Why cant I just walk to the front of the car again?
Do you think that you can walk at the speed of light?
Well then well use the flashlight. Light goes at...
The speed of light!
Yes. Light travels from the flashlight at the speed of light. Thats c. The velocity of the train, which we used to call V equals c in this example. The velocity of the light flash with respect to the train is c as well--so W also equals c. So now we try to figure out how fast the flash is moving with respect to me on the ground.
Do you remember your algebra from school?
At any rate,
Why is that exciting?
Because it means that there are no absolutely simultaneous events and nothing can go faster than the speed of light, which can be seen at the same speed by all observers!
Yipee--but what would happen if you tried to force something to go faster than the speed of light?
Nothing--even if you keep trying to force something to move something faster than the speed of light, it wont go any faster.
Fair enough. But what about e=mc^2?
The mass of a body is a measure of its energy content? I wrote a short paper on it. What we spoke of plays into that equation.
Isnt that your most famous accomplishment?
You could say that, I suppose... but if it took us that long to make it through the beginning of relativity I think well save e=mc^2 for another program. You just think on the formula that we went over.
You got it, Al! Thanks for coming out to the Big Apple--we appreciate it. WEAF the voice of millions signing off with bal toyreh Albert Einsteen!
A. Einstein: Image and Impact. June 2001. American Institute of Physics. 18 Feb 2002. http://www.aip.org/history/einstein/
A very thorough website. I found it to be most helpful in researching Einstein's early life. Sections are very clear and there are many photographs. Each section is self-contained enough to study individually. Overall, very helpful.
Einstein Revealed. Nova Online. 20 Feb 2002. http://www.pbs.org/wgbh/nova/einstein/indextext.html
A moderately helpful website. The content is speckled with a couple of activities that are pretty useless. The saving grace is the timeline.
Scwartz, Joseph and Michael McGuinness. Einstein for Beginners. New York: Pantheon Books, 1979.

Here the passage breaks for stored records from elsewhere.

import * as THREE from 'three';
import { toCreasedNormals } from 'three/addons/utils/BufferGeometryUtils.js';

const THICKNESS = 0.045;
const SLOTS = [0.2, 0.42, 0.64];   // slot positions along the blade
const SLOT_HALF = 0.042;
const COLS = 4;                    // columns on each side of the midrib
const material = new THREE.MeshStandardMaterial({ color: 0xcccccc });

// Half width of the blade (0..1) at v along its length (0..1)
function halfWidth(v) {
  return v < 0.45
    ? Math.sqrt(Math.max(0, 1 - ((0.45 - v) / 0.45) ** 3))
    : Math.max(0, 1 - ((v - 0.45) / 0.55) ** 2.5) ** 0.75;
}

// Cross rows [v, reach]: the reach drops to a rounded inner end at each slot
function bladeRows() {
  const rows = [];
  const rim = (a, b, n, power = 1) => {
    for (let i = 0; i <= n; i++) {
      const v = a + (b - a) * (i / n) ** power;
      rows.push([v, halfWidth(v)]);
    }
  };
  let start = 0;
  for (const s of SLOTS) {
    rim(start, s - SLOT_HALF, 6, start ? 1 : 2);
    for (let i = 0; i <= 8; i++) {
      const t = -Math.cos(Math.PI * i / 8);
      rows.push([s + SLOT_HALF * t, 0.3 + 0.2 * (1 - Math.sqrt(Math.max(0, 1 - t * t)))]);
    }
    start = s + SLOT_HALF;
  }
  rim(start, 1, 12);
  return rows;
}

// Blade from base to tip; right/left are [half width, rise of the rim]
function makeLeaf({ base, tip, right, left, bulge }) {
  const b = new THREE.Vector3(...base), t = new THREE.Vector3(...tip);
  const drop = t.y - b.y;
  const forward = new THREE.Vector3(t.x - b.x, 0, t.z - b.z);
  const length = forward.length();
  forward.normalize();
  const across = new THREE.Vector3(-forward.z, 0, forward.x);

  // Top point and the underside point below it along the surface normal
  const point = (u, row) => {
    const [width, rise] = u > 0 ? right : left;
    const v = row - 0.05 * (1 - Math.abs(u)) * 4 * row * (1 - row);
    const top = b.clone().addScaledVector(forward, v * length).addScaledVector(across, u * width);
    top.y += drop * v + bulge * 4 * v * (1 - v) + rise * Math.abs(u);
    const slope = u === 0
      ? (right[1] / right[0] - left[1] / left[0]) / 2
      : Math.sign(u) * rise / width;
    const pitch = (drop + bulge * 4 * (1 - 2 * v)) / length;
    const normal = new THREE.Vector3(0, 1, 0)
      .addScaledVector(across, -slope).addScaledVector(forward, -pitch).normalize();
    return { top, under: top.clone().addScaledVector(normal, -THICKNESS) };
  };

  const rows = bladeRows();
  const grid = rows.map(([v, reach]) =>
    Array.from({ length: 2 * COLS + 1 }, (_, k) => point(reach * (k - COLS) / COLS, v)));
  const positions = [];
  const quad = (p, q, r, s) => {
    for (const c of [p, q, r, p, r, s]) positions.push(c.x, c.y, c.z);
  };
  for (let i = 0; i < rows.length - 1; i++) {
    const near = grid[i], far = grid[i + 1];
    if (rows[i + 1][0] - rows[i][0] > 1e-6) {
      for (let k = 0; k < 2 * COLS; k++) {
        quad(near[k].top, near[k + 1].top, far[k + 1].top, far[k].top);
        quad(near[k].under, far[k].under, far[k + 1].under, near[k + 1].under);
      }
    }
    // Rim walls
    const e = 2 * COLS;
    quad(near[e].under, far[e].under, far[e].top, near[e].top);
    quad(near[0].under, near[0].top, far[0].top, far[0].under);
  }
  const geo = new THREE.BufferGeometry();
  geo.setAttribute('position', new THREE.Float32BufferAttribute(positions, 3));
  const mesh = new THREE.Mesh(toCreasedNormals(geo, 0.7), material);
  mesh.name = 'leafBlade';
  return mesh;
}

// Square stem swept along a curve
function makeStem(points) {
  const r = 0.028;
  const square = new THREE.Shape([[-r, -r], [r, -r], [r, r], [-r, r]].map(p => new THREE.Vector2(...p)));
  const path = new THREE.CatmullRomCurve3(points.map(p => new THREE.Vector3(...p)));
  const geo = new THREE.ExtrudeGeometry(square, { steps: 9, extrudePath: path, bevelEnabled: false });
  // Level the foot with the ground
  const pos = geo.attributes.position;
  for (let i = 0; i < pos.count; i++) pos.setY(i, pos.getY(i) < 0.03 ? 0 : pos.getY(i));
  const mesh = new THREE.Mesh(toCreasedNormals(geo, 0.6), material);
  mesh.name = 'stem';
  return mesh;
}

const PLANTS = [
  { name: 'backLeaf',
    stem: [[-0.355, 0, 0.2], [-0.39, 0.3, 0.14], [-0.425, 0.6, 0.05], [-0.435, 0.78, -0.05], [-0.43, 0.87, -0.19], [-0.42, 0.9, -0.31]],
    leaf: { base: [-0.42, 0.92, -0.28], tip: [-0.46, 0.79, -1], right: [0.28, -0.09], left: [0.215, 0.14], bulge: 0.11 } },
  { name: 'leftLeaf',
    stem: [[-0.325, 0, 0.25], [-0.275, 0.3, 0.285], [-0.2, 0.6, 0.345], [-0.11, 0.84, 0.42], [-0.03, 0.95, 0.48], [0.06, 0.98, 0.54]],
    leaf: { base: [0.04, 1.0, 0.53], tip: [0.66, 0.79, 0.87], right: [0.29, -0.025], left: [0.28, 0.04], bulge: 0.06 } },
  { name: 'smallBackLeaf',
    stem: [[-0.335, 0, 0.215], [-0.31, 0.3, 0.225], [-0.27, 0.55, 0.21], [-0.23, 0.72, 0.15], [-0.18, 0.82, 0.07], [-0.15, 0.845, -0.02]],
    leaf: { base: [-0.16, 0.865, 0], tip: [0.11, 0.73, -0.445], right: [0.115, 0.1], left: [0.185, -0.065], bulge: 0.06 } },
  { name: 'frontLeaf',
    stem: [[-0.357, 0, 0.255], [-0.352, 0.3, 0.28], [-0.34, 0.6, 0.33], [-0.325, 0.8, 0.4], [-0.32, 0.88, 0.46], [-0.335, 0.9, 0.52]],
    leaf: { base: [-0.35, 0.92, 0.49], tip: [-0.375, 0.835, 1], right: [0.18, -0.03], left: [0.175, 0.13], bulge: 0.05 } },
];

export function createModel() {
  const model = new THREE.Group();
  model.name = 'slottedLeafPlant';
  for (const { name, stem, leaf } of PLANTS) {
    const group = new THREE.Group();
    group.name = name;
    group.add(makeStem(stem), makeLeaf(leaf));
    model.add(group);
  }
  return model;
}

This book is a godsend. Anyone even considering researching Einstein must read this book. It's a really fun comicbook-style cartoon book that explains the math behind Einstein beyond any doubt. It's a light, humorous book that's just entertaining reading! The pictures really help and the tangents that the authors go on really add--for instance, when they approach relativity, they start at the beginning--really--with a short, hilarious, pictured history of numbers and mathematics.